- _Your goal_
As the answer, give every line of the records that includes the word "with".

- _Dataset records_
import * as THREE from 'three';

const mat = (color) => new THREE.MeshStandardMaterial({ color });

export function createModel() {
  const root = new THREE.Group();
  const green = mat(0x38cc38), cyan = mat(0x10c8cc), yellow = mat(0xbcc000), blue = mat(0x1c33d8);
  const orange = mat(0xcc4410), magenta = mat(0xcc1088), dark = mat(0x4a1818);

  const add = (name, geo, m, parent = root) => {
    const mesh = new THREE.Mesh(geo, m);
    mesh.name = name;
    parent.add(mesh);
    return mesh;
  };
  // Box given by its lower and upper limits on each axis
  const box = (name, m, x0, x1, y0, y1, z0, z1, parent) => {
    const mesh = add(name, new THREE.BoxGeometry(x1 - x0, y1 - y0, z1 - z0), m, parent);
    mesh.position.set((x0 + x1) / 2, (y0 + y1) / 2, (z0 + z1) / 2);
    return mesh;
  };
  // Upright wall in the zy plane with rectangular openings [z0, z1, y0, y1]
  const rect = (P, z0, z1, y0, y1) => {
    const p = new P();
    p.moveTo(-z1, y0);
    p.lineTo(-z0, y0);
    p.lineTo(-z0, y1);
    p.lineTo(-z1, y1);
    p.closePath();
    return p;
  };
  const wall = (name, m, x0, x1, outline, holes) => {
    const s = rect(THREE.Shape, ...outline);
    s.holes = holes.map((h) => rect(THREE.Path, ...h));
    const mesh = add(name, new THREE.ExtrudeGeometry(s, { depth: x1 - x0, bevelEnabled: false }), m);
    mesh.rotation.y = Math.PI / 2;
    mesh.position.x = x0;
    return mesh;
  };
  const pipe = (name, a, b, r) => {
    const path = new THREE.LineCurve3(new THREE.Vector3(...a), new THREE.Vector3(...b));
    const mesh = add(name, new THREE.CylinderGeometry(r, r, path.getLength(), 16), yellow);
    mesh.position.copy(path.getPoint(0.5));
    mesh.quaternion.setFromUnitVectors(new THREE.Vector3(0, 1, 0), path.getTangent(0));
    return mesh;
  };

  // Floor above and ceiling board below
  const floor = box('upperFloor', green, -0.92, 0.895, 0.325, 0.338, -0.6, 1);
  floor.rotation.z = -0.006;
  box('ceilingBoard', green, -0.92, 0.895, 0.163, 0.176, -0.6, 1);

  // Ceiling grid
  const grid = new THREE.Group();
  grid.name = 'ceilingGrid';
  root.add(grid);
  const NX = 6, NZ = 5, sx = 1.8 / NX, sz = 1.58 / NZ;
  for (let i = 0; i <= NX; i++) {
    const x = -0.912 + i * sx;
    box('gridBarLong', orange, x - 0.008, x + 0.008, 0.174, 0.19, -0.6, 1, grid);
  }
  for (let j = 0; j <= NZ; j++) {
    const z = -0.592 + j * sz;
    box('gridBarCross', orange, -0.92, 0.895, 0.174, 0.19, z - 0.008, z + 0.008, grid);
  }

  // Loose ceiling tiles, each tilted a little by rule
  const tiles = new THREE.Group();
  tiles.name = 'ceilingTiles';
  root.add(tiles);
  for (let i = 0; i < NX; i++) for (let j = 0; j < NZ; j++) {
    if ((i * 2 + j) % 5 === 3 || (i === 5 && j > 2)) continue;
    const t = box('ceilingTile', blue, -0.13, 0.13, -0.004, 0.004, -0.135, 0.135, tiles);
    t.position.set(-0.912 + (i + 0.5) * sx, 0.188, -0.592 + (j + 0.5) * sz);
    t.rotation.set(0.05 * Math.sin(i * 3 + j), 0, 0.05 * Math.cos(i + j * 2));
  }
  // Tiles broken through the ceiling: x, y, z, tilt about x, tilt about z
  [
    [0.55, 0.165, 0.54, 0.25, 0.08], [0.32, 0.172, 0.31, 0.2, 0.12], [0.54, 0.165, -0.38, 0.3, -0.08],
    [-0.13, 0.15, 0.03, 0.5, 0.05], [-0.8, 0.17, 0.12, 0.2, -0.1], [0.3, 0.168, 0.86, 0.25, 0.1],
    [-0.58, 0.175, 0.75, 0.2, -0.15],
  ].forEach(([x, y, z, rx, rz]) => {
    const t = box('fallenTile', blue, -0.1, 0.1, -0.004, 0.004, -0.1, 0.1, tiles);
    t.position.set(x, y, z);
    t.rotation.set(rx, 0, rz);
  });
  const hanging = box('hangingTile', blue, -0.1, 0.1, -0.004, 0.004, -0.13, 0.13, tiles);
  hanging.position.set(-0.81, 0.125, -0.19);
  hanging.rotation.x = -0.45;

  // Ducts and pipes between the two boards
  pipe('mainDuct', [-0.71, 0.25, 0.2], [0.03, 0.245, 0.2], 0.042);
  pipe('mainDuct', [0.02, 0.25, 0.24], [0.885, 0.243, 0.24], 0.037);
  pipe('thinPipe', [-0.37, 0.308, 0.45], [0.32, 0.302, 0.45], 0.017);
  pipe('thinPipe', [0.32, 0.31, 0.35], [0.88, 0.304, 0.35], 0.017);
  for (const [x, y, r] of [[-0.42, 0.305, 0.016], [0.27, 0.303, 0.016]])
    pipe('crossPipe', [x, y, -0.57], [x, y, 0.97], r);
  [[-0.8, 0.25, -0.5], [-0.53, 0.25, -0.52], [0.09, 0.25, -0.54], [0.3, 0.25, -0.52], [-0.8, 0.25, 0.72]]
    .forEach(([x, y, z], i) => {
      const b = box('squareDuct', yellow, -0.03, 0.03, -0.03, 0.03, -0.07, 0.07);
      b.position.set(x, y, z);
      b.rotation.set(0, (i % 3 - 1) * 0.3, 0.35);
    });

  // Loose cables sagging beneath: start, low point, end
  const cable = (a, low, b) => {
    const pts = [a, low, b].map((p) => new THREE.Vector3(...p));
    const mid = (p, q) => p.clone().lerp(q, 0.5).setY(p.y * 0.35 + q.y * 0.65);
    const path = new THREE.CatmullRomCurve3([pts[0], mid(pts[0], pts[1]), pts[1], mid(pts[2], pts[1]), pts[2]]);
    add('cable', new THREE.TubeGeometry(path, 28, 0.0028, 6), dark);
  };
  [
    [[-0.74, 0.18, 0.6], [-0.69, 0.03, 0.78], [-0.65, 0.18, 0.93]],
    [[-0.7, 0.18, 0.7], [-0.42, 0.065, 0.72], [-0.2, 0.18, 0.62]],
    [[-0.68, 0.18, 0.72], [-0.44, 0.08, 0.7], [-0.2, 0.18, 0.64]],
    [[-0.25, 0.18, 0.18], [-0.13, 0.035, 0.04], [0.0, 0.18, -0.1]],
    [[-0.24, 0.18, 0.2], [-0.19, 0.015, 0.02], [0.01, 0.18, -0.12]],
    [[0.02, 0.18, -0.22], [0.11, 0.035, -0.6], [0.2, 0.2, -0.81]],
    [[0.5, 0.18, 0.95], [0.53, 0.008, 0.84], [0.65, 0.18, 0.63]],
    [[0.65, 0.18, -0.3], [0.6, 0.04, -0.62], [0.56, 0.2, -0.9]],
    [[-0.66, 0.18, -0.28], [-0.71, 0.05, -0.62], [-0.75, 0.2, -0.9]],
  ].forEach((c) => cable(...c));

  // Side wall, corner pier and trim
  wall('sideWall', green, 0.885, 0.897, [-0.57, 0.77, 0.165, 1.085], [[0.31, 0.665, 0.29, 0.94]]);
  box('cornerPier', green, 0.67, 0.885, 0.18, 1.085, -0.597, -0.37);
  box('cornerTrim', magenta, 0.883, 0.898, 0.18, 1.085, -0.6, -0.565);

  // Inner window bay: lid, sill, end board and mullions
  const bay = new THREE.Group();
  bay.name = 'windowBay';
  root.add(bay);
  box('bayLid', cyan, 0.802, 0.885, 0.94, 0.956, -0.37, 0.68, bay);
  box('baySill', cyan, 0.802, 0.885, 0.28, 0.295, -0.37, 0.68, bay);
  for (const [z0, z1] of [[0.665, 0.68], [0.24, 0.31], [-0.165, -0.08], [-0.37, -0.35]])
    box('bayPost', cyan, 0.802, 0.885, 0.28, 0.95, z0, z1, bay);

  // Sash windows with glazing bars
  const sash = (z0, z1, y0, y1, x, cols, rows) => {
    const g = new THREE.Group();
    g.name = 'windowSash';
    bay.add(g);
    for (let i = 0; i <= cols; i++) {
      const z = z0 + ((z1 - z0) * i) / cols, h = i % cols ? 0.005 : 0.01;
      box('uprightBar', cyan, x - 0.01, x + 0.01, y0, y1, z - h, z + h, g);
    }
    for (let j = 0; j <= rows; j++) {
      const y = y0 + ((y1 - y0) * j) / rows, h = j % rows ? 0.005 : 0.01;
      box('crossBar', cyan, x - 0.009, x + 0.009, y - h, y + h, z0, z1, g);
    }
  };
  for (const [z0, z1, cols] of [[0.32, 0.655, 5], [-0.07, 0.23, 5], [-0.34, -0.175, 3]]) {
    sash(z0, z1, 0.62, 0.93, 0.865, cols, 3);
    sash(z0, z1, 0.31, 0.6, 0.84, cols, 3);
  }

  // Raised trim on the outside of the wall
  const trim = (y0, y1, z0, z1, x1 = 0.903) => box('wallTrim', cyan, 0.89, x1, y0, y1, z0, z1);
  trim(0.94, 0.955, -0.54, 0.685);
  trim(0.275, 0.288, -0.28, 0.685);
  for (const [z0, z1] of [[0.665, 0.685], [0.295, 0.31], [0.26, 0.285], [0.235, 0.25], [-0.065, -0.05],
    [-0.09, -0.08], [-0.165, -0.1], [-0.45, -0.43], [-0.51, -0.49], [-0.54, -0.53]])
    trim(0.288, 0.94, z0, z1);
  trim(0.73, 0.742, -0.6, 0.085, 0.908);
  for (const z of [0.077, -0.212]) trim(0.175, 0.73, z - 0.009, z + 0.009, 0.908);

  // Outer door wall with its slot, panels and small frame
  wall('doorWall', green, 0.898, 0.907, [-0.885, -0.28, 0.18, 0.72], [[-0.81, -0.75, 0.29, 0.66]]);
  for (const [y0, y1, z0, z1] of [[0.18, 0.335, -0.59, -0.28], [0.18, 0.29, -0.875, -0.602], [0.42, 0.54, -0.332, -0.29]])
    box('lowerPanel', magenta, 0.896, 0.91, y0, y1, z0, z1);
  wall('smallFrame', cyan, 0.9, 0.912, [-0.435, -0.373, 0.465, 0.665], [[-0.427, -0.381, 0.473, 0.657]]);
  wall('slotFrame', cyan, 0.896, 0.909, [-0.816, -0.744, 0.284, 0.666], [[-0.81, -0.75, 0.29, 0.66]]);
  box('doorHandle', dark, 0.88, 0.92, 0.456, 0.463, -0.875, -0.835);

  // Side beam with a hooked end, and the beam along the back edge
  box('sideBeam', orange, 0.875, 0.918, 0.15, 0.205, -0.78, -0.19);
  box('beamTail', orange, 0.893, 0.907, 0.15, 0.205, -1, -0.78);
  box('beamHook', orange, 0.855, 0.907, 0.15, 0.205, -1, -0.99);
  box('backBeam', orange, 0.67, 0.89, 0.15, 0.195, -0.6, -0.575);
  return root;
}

- _Your response_
  // Upright wall in the zy plane with rectangular openings [z0, z1, y0, y1]
  // Sash windows with glazing bars
  // Outer door wall with its slot, panels and small frame
  // Side beam with a hooked end, and the beam along the back edge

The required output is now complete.